Problem requirements »
In the entries that follow, the first line to write out is the one containing "z + 0.096, 0.016)", and the last is the one containing "Matrix.Translation((-0.354 + i". Reproduce that stretch exactly, with nothing before or after it.

━━━ Exercise input ━━━

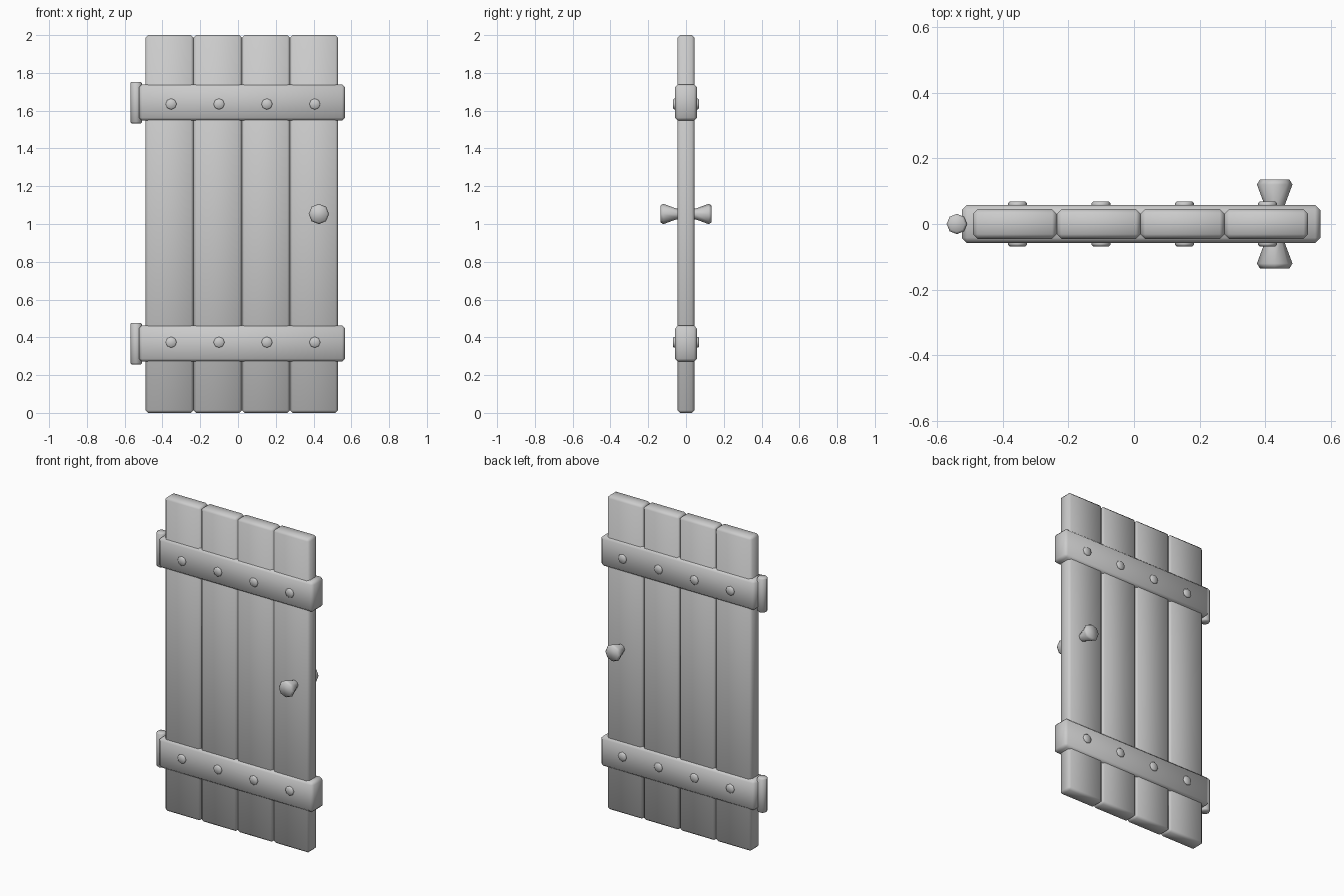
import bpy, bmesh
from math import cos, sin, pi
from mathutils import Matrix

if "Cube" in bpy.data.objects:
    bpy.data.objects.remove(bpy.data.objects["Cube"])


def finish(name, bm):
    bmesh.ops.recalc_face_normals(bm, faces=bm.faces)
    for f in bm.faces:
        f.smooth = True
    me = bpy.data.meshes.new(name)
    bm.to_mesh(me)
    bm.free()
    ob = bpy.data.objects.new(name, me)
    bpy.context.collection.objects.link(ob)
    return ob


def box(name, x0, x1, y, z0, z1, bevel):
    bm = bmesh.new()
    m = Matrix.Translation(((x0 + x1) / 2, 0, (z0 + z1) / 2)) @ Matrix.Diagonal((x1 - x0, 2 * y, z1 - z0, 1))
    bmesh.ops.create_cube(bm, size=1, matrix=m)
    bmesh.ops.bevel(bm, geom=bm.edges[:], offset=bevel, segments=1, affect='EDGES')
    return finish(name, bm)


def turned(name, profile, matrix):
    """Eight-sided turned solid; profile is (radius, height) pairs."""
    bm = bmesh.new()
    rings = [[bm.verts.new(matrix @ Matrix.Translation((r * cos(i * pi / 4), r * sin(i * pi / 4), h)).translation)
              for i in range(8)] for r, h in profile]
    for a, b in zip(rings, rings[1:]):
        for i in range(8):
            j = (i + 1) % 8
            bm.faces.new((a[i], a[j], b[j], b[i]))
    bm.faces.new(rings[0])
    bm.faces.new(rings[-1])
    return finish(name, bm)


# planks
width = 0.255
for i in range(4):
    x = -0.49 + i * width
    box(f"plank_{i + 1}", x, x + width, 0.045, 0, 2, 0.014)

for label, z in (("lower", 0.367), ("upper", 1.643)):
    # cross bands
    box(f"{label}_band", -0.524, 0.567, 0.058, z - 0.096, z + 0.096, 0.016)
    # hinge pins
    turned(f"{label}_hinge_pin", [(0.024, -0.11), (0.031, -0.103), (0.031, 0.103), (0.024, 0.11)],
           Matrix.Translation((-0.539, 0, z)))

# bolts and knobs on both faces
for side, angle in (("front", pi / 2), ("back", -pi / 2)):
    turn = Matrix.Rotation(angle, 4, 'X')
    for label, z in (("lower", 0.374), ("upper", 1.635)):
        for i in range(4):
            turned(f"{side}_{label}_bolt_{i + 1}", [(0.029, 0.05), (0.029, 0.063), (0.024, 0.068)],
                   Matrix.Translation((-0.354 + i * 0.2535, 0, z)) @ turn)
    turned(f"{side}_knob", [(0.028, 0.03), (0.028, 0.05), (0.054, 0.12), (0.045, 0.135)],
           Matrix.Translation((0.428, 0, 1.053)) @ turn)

━━━

Result of the exercise »
    box(f"{label}_band", -0.524, 0.567, 0.058, z - 0.096, z + 0.096, 0.016)
    # hinge pins
    turned(f"{label}_hinge_pin", [(0.024, -0.11), (0.031, -0.103), (0.031, 0.103), (0.024, 0.11)],
           Matrix.Translation((-0.539, 0, z)))

# bolts and knobs on both faces
for side, angle in (("front", pi / 2), ("back", -pi / 2)):
    turn = Matrix.Rotation(angle, 4, 'X')
    for label, z in (("lower", 0.374), ("upper", 1.635)):
        for i in range(4):
            turned(f"{side}_{label}_bolt_{i + 1}", [(0.029, 0.05), (0.029, 0.063), (0.024, 0.068)],
                   Matrix.Translation((-0.354 + i * 0.2535, 0, z)) @ turn)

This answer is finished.